The grantor funds the trust with assets, and the trustee takes legal title to these assets from the grantor to place the assets in the trust. During the length of the trust, the trustee holds these assets on behalf of one or more beneficiaries who have equitable title to those assets. Beneficiaries are entitled to receive trust assets when the terms of the trust provide for distribution.
In a Medicaid Irrevocable Trust, the grantor cannot access the trust monies, and they cannot amend any trust provisions affecting assets once the trust is created. Additionally, the trustee is under no obligation to distribute any trust assets for the grantor, for any reason, even to pay for the grantor’s health care. Alternatively, the grantor can modify or terminate the trust in a Medicaid Revocable trust after it is created. Revocable means that a grantor may revoke the trust or change its terms.
Are There Different Types Of Medicaid Irrevocable Trusts?
There are several recognized Medicaid Irrevocable Trusts. The most common of these would be a bypass trust, sometimes referred to as a family trust. In this trust, the grantor and their spouse each place provisions in their wills stating that their personal assets are to be used to fund the trust. When the grantor dies, money in the trust is used as income for their surviving spouse and children.
Other types of Medicaid Irrevocable Trusts Include:
- An Irrevocable Life Insurance Trust: Primarily used by grantors seeking to avoid taxation of life insurance assets, life insurance assets that the grantor puts into the trust are excluded from the value of the grantor’s estate at their death. What this means is that these assets are not subject to estate tax. As such, when the grantor dies, the life insurance beneficiaries will receive life insurance proceeds without being required to pay estate taxes on those proceeds;

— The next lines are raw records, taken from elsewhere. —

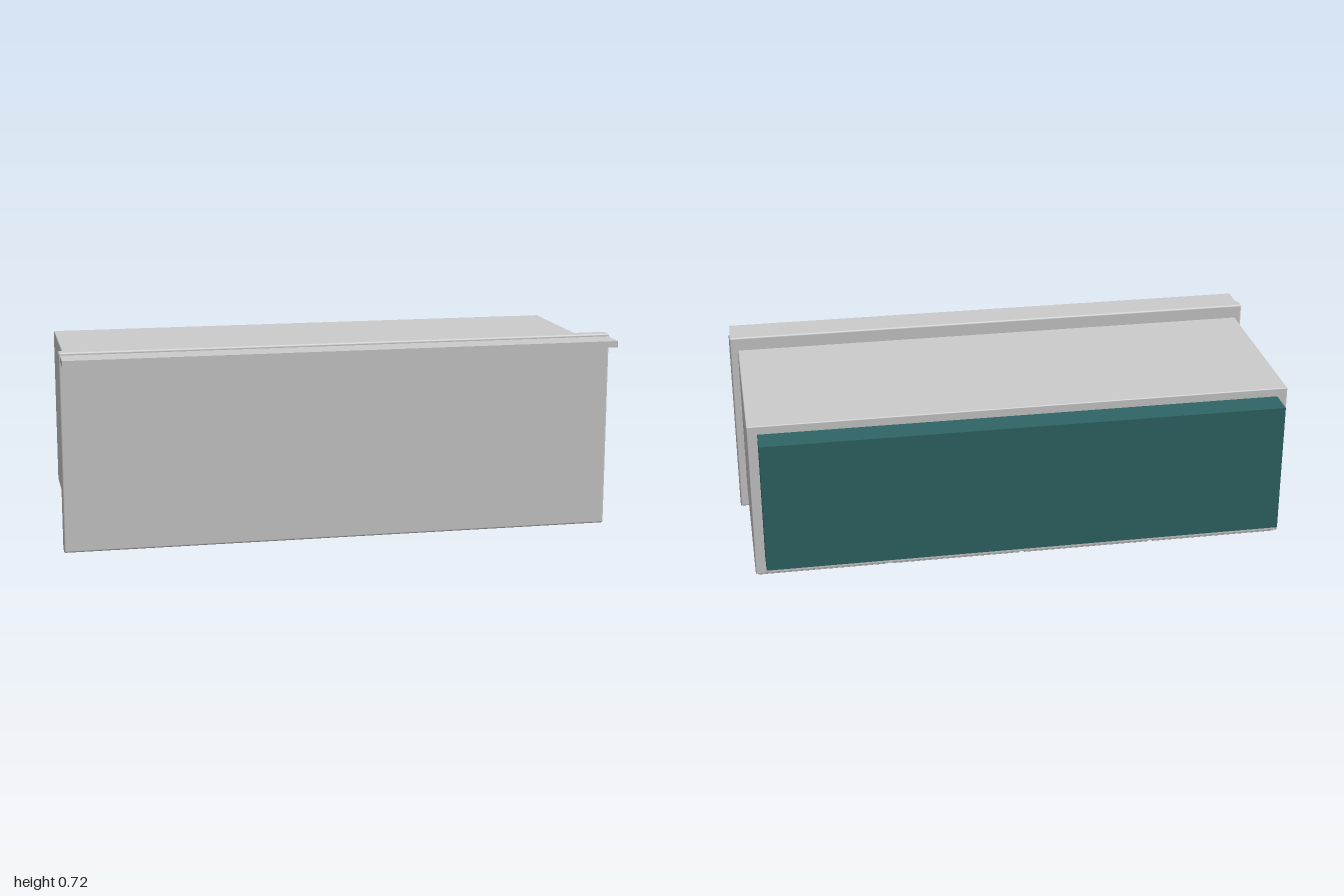
import * as THREE from 'three';
import { RoundedBoxGeometry } from 'three/addons/geometries/RoundedBoxGeometry.js';

const grey = new THREE.MeshStandardMaterial({ color: 0xcccccc });
const teal = new THREE.MeshStandardMaterial({ color: 0x2f6466 });

// Box given by its [min, max] extents, with optional rounded edges
function box(name, [x0, x1], [y0, y1], [z0, z1], material, radius = 0) {
  const size = [x1 - x0, y1 - y0, z1 - z0];
  const geometry = radius
    ? new RoundedBoxGeometry(...size, 3, radius)
    : new THREE.BoxGeometry(...size);
  const mesh = new THREE.Mesh(geometry, material);
  mesh.name = name;
  mesh.position.set((x0 + x1) / 2, (y0 + y1) / 2, (z0 + z1) / 2);
  return mesh;
}

export function createModel() {
  const group = new THREE.Group();
  group.name = 'cabinet';

  // Main carcass and the recessed block behind it
  group.add(box('body', [-0.97, 0.97], [0.088, 0.672], [-0.372, 0.308], grey, 0.004));
  group.add(box('backBlock', [-0.933, 0.933], [0.157, 0.641], [-0.473, -0.37], teal));

  // Front panel standing just clear of the body, with a ledge near its top
  group.add(box('frontPanel', [-1, 1], [0, 0.716], [0.322, 0.367], grey, 0.007));
  group.add(box('ledge', [-0.994, 0.994], [0.683, 0.706], [0.365, 0.473], grey));

  // Four doors on the underside, each with a small pull
  const count = 4;
  const pitch = 1.94 / count;
  for (let i = 0; i < count; i++) {
    const x = (i - (count - 1) / 2) * pitch;
    const half = pitch / 2 - 0.008;
    group.add(box('door' + (i + 1), [x - half, x + half], [0.073, 0.089], [-0.352, 0.296], grey, 0.003));
    group.add(box('handle' + (i + 1), [x - 0.062, x + 0.062], [0.051, 0.071], [0.187, 0.205], teal, 0.006));
  }
  return group;
}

- A Qualified Person Residence Trust: The grantor transfers title of their home to the trustee, but reserves the right to live in the home rent-free for a specific number of years. The exact number of years will be specified in the trust document. At the end of the term, if the grantor is still alive, the house becomes an asset to the trust beneficiaries. Beneficiaries most commonly include the grantor’s children or other close relatives;
- A Spendthrift Trust: A spendthrift trust contains provisions that prevent one or more beneficiaries from irresponsibly, wastefully, or rapidly spending their share of trust assets. One way in which a spendthrift trust can be set up by naming a specific trustee solely for the beneficiary who might irresponsibly spend the assets. The specific trustee ensures that specific grantor limitations on the right of the beneficiary to spend are adhered to; or
- A Charitable Remainder Trust: Grantors may wish to donate assets to charity, which can be done through a charitable remainder trust. A charitable remainder trust directs distributions to at least one named charitable organization beneficiary, although multiple charitable organizations may be named. However, the trust must provide for distribution to at least one non-charitable income recipient to be considered valid.
Do I Need A Lawyer For Help With Medicaid Irrevocable Trusts?
If you wish to create a trust, especially a Medicaid Irrevocable Trust, you should contact an experienced trust lawyer in your area who can help you decide what is best for your circumstances.
Your attorney can help you understand the various advantages and disadvantages of many different types of trusts, and can help you understand your state’s specific estate planning laws. Additionally, an attorney near you will also be able to represent you in court, as needed, should any legal issues or disputes arise.